October 10, 2014
Although there are some denominations that fully or partially fund their church planters, the Presbyterian Church in America (PCA) is not one of them. Therefore, if the local church, or presbytery, calls you to plant a congregation, you must raise the financial support you need to fulfill your monetary requirements.
Initially, this was one of my greatest fears. Since I did not have many connections in the PCA, I was not sure if I could raise the financial support necessary to complete my 3-year budget, and if I could not raise the support, I would likely not be able to plant a PCA congregation. Those concerns are still present, especially considering I am still in the process of fundraising; nevertheless, in time, things became much easier because of what I have learned along the way.
If you are considering planting a PCA congregation, here are some things that may help you.
1. Create your network now. In other words, if you are going to plant a church in the PCA even if it is in 3-4 years, begin creating your network list now. A network list is a group of churches and individuals who may support you financially. Begin with your sending church and the churches in your presbytery. (Your presbytery may financially support you as well). After you have exhausted that list, consider other churches, both those in your denomination and those outside the denomination. Write the names of family members and close friends who may support you, too. Be mindful that your sending church may not want you to petition the people of that congregation, especially if that church is supporting you.
2. Expand your network. After writing down the various churches and individuals who may support you, at some point, ask them if they know anyone who may be interested in helping financially. Also consider asking those in your core group for help. Find out if they know others, whether churches or individuals, who may support this effort.
3. Prepare a proposal. Some churches and individuals want a proposal. They desire to see a more in-depth approach to what you are doing. The proposal should include a brief 1-page testimony, perhaps a resume, a brief 1-page summary regarding why this work is important, your budget and current percentage raised, and demographics of the church planting area. More information may be required, but this should get you started. Remember, hundreds of other church planters may be petitioning the same churches you are. When considering the importance of your work, what makes you different? Is it the location of your church plant? Is it your vision? Do you have a strong desire to be an evangelistic church? What is it?
4. Send a hardcopy first. When sending financial support letters, consider first sending a hardcopy letter with your signature. A mass email may seem too impersonal. Also consider personalizing one or two introductory paragraphs in each letter to tailor it to those to whom you are writing. Will this take more time? Yes, but it may be worth it. Will sending an initial hardcopy letter cost more? Yes, but if you are able to generate the funds, it may be worth it. You can always follow-up the initial letter with an email and/or phone call.
5. Don't be disappointed. Do not get disappointed if a church or individual cannot financially support you. During the fundraising process, we create lists based on churches and persons who will necessarily support us. When those individuals or churches cannot, disappointment may set in. Do not let it. There may be valid reasons why people cannot financially offer any help presently.

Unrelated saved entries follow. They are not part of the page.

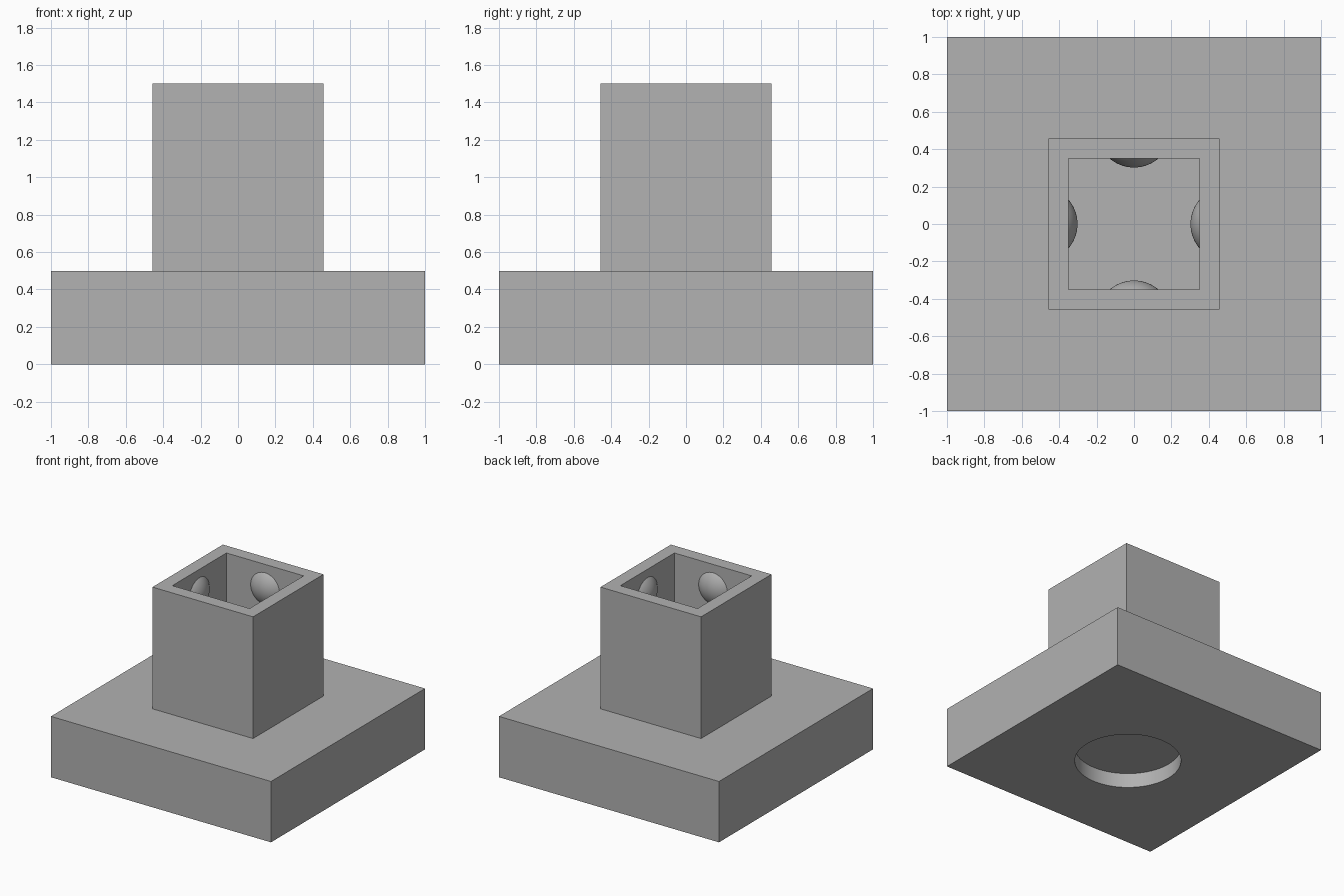
import bpy
import bmesh
from math import pi
from mathutils import Matrix, Vector

cube = bpy.data.objects.get("Cube")
if cube:
    bpy.data.objects.remove(cube, do_unlink=True)

# Main sizes
BASE_HALF, BASE_TOP = 1.0, 0.5
OUTER_HALF, TOWER_TOP = 0.457, 1.5
INNER_HALF = 0.351
BUMP_RADIUS, BUMP_OFFSET, BUMP_Z = 0.2, 0.502, 1.3
RECESS_RADIUS, RECESS_DEPTH = 0.4, 0.12

grey = bpy.data.materials.new("plain grey")
grey.use_nodes = True
colour = (0.445, 0.445, 0.445, 1)
grey.diffuse_color = colour
grey.node_tree.nodes["Principled BSDF"].inputs["Base Color"].default_value = colour


def make_object(name, bm):
    mesh = bpy.data.meshes.new(name)
    bmesh.ops.recalc_face_normals(bm, faces=bm.faces)
    bm.to_mesh(mesh)
    bm.free()
    mesh.materials.append(grey)
    obj = bpy.data.objects.new(name, mesh)
    bpy.context.collection.objects.link(obj)
    return obj


def inset_and_raise(bm, face, inset, height):
    """Inset a face, then extrude the inner face by a signed height."""
    bmesh.ops.inset_region(bm, faces=[face], thickness=inset, use_even_offset=True)
    new = bmesh.ops.extrude_face_region(bm, geom=[face])["geom"]
    bmesh.ops.delete(bm, geom=[face], context="FACES_ONLY")
    verts = [v for v in new if isinstance(v, bmesh.types.BMVert)]
    bmesh.ops.translate(bm, verts=verts, vec=(0, 0, height))
    return next(f for f in new if isinstance(f, bmesh.types.BMFace))


# Square base with a hollow square tower rising from it
bm = bmesh.new()
bmesh.ops.create_cube(bm, size=1, matrix=Matrix.Translation((0, 0, BASE_TOP / 2))
                      @ Matrix.Diagonal((2 * BASE_HALF, 2 * BASE_HALF, BASE_TOP, 1)))
top = max(bm.faces, key=lambda f: f.calc_center_median().z)
height = TOWER_TOP - BASE_TOP
top = inset_and_raise(bm, top, BASE_HALF - OUTER_HALF, height)
inset_and_raise(bm, top, OUTER_HALF - INNER_HALF, -height)
body = make_object("base_with_socket_tower", bm)

# Round recess in the underside
bm = bmesh.new()
bmesh.ops.create_cone(bm, cap_ends=True, segments=96, radius1=RECESS_RADIUS,
                      radius2=RECESS_RADIUS, depth=2 * RECESS_DEPTH,
                      matrix=Matrix.Translation((0.01, -0.06, 0)))
cutter = make_object("recess_cutter", bm)
cutter.hide_render = True
cutter.hide_viewport = True
cut = body.modifiers.new("round recess", "BOOLEAN")
cut.operation = "DIFFERENCE"
cut.solver = "EXACT"
cut.object = cutter

bpy.context.view_layer.objects.active = body
body.select_set(True)
bpy.ops.object.modifier_apply(modifier=cut.name)
bpy.data.objects.remove(cutter, do_unlink=True)
bpy.ops.object.shade_smooth_by_angle(angle=pi / 6)

# Rounded grip bumps on the four inner walls
for i, side in enumerate(("left", "back", "right", "front")):
    bm = bmesh.new()
    bmesh.ops.create_uvsphere(bm, u_segments=64, v_segments=48, radius=BUMP_RADIUS,
                              matrix=Matrix.Translation((BUMP_OFFSET, 0, BUMP_Z)))
    bmesh.ops.bisect_plane(bm, geom=bm.verts[:] + bm.edges[:] + bm.faces[:],
                           plane_co=(INNER_HALF, 0, 0), plane_no=Vector((1, 0, 0)),
                           clear_outer=True)
    bmesh.ops.rotate(bm, verts=bm.verts, cent=(0, 0, 0),
                     matrix=Matrix.Rotation(i * pi / 2, 3, "Z"))
    for face in bm.faces:
        face.smooth = True
    make_object(side + "_grip_bump", bm)
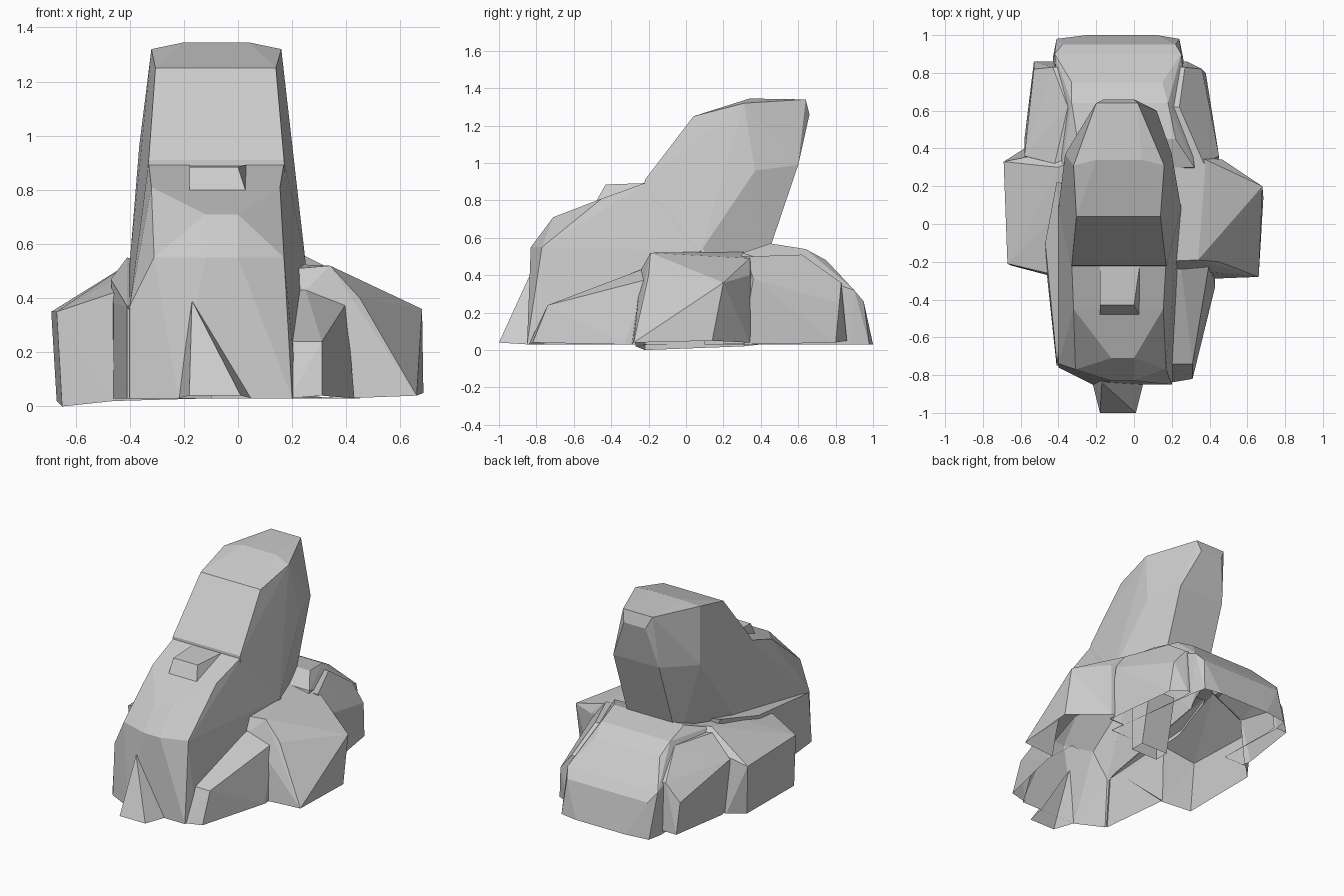
import bpy, bmesh

B = 0.03  # ground level of most rock feet


def hull(name, pts):
    """Faceted rock chunk: convex hull of a few corner points."""
    bm = bmesh.new()
    for p in pts:
        bm.verts.new(p)
    res = bmesh.ops.convex_hull(bm, input=bm.verts)
    junk = [v for v in bm.verts if not v.link_faces]
    bmesh.ops.delete(bm, geom=junk, context='VERTS')
    bmesh.ops.recalc_face_normals(bm, faces=bm.faces)
    me = bpy.data.meshes.new(name)
    bm.to_mesh(me)
    bm.free()
    ob = bpy.data.objects.new(name, me)
    bpy.context.collection.objects.link(ob)
    return ob


def span(rows):
    """Each row (y, z, x_left, x_right) gives a pair of corners."""
    return [(x, y, z) for y, z, a, b in rows for x in (a, b)]


# Leaning tower, overhanging at the back
tower = hull("leaning_tower", span([
    (-0.22, 0.91, -0.33, 0.17), (0.04, 1.25, -0.305, 0.14),
    (0.31, 1.32, -0.32, 0.16), (0.34, 1.345, -0.2, 0.04),
    (0.64, 1.34, -0.2, 0.02), (0.66, 1.26, -0.16, 0.0),
    (0.37, 0.96, -0.365, 0.20), (0.60, 0.99, -0.22, 0.12),
    (0.46, 0.60, -0.22, 0.12), (0.08, 0.53, -0.40, 0.25),
    (-0.25, 0.40, -0.38, 0.21), (0.40, 0.40, -0.22, 0.12)]))

# Stepped front body
front = hull("front_body", span([
    (-0.20, 0.90, -0.33, 0.17), (-0.45, 0.81, -0.32, 0.155),
    (-0.56, 0.76, -0.20, 0.07), (-0.71, 0.71, -0.12, 0.0),
    (-0.83, 0.55, -0.12, 0.0), (-0.77, 0.55, -0.31, 0.17),
    (-0.74, 0.37, -0.40, 0.18), (-0.85, B, -0.22, 0.20),
    (-0.76, B, -0.40, 0.22), (0.10, B, -0.40, 0.25),
    (0.10, 0.53, -0.40, 0.25)]))
brow = hull("front_step", span([
    (-0.43, 0.885, -0.18, 0.0), (-0.15, 0.895, -0.18, 0.04),
    (-0.50, 0.76, -0.18, 0.04), (-0.15, 0.7, -0.18, 0.06)]))
spur = hull("front_spur", [(-0.17, -0.84, 0.39), (-0.18, -1, 0.04), (0.01, -1, 0.04),
                           (-0.22, -0.84, B), (0.05, -0.84, B),
                           (-0.17, -0.7, 0.39), (0, -0.7, B)])

# Right side: buttress with shelf, and the flank leading to the front
right = hull("right_buttress", [
    (0.68, 0.20, 0.36), (0.685, 0.14, 0.05), (0.66, -0.28, 0.04),
    (0.45, -0.20, 0.40), (0.47, 0.34, 0.40), (0.47, 0.34, 0.04),
    (0.34, -0.19, 0.52), (0.38, 0.34, 0.49), (0.25, -0.24, 0.43),
    (0.40, -0.29, B), (0.1, -0.2, 0.5), (0.1, 0.4, 0.53), (0.1, 0.34, B), (0.1, -0.24, B)])
flank = hull("right_flank", [
    (0.31, -0.74, 0.24), (0.31, -0.82, 0.04), (0.19, -0.84, B),
    (0.43, -0.33, B), (0.25, -0.24, 0.43), (0.40, -0.20, 0.38),
    (0.1, -0.74, 0.24), (0.1, -0.2, B), (0.1, -0.2, 0.43), (0.42, -0.1, B)])

# Left side: buttress and thin ledge
left = hull("left_buttress", [
    (-0.69, 0.33, 0.35), (-0.67, -0.21, 0.35), (-0.67, 0.31, 0.02),
    (-0.65, -0.22, 0.0), (-0.46, -0.27, 0.02), (-0.46, -0.26, 0.42),
    (-0.44, 0.02, 0.48), (-0.40, 0.30, 0.53), (-0.58, 0.40, B),
    (-0.1, 0.45, 0.53), (-0.1, 0.4, B), (-0.1, -0.2, 0.45), (-0.1, -0.2, B)])
ledge = hull("left_ledge", [
    (-0.41, 0.22, 0.55), (-0.47, -0.1, 0.47), (-0.46, -0.28, 0.38),
    (-0.41, -0.72, 0.37), (-0.41, -0.75, B), (-0.46, -0.28, B),
    (-0.36, -0.35, 0.44), (-0.2, -0.7, B), (-0.2, 0.2, 0.5), (-0.2, 0.2, B)])

# Back mound with sloping tail and lower shoulders
back = hull("back_mound", span([
    (0.45, 0.57, -0.30, 0.22), (0.64, 0.54, -0.33, 0.18),
    (0.75, 0.48, -0.33, 0.15), (0.90, 0.32, -0.42, 0.25),
    (0.95, 0.26, -0.38, 0.22), (1.00, B, -0.25, 0.12),
    (0.98, B, -0.41, 0.24), (0.88, B, -0.43, 0.26),
    (0.30, 0.52, -0.38, 0.32), (0.20, B, -0.40, 0.35)]))
shoulders = hull("back_shoulders", span([
    (0.32, 0.50, -0.42, 0.37), (0.62, 0.51, -0.35, 0.24),
    (0.83, 0.36, -0.43, 0.27), (0.82, 0.25, -0.53, 0.36),
    (0.80, 0.04, -0.52, 0.38), (0.86, 0.05, -0.53, 0.28),
    (0.45, 0.04, -0.58, 0.42), (0.36, 0.38, -0.58, 0.45),
    (0.30, B, -0.55, 0.45)]))

# Fuse the chunks into one skin
parts = [front, brow, spur, right, flank, left, ledge, back, shoulders]
for p in parts:
    m = tower.modifiers.new("fuse", 'BOOLEAN')
    m.operation, m.solver, m.object = 'UNION', 'EXACT', p
dg = bpy.context.evaluated_depsgraph_get()
mesh = bpy.data.meshes.new_from_object(tower.evaluated_get(dg))
tower.modifiers.clear()
tower.data = mesh
tower.name = "rock_outcrop"
for p in parts:
    bpy.data.objects.remove(p)

# Open underside
bm = bmesh.new()
bm.from_mesh(mesh)
under = [f for f in bm.faces if f.normal.z < -0.7 and f.calc_center_median().z < 0.12]
bmesh.ops.delete(bm, geom=under, context='FACES')
bm.to_mesh(mesh)
bm.free()
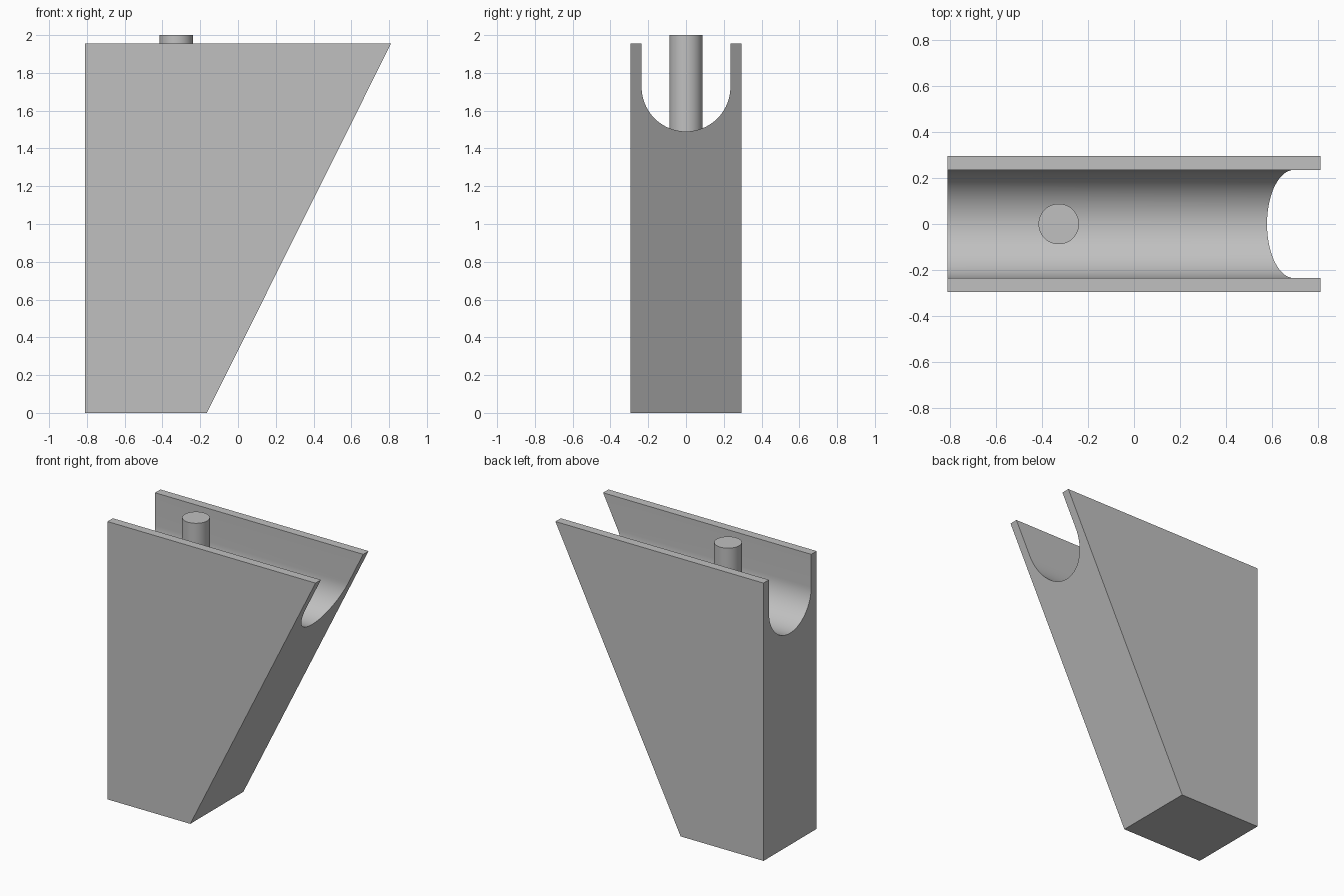
import bpy
import bmesh
from math import cos, sin, pi, radians

cube = bpy.data.objects.get("Cube")
if cube:
    bpy.data.objects.remove(cube, do_unlink=True)

# Main dimensions
BACK_X, TOE_X, TIP_X = -0.81, -0.165, 0.81
HALF_WIDTH, GROOVE_R = 0.295, 0.235
TOP_Z, GROOVE_Z = 1.955, 1.725
ARC_STEPS = 40

grey = bpy.data.materials.new("plain grey")
grey.use_nodes = True
colour = (0.53, 0.53, 0.53, 1)
grey.diffuse_color = colour
grey.node_tree.nodes["Principled BSDF"].inputs["Base Color"].default_value = colour


def finish(obj):
    obj.data.materials.append(grey)
    bpy.ops.object.select_all(action="DESELECT")
    obj.select_set(True)
    bpy.context.view_layer.objects.active = obj
    bpy.ops.object.shade_smooth_by_angle(angle=radians(30))


def slope_x(z):
    return TOE_X + (TIP_X - TOE_X) * z / TOP_Z


# Grooved bracket: U-topped section swept along x to a sloping end
arc = [(GROOVE_R * cos(pi * i / ARC_STEPS), GROOVE_Z - GROOVE_R * sin(pi * i / ARC_STEPS))
       for i in range(ARC_STEPS + 1)]
section = [(-HALF_WIDTH, 0), (HALF_WIDTH, 0), (HALF_WIDTH, TOP_Z), (GROOVE_R, TOP_Z),
           *arc, (-GROOVE_R, TOP_Z), (-HALF_WIDTH, TOP_Z)]

bm = bmesh.new()
near = [bm.verts.new((BACK_X, y, z)) for y, z in section]
far = [bm.verts.new((slope_x(z), y, z)) for y, z in section]
bm.faces.new(near)
bm.faces.new(far)
for i in range(len(section)):
    j = (i + 1) % len(section)
    bm.faces.new((near[i], near[j], far[j], far[i]))
bmesh.ops.recalc_face_normals(bm, faces=bm.faces)
mesh = bpy.data.meshes.new("grooved_bracket")
bm.to_mesh(mesh)
bm.free()
bracket = bpy.data.objects.new("grooved_bracket", mesh)
bpy.context.collection.objects.link(bracket)
finish(bracket)

# Round peg standing in the groove
PEG_BASE, PEG_TOP = 1.47, 2.0
bpy.ops.mesh.primitive_cylinder_add(
    vertices=48, radius=0.088, depth=PEG_TOP - PEG_BASE,
    location=(-0.327, 0, (PEG_BASE + PEG_TOP) / 2))
peg = bpy.context.object
peg.name = "locating_peg"
finish(peg)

6. Be prayerfully aware of God's sovereignty. Pray that God's will be accomplished. Although fundraising can be hectic at times, the God of all creation is in control. He will bring you financial support in accordance with his will. That may mean you accomplish your goal in one year; that may mean you are fundraising for five years; that may even mean you do not accomplish your goal and you have to consider another way to plant a church (e.g., bi-vocational). Whatever the circumstances, God is sovereign, and he is directing your efforts in a manner in accordance with his will.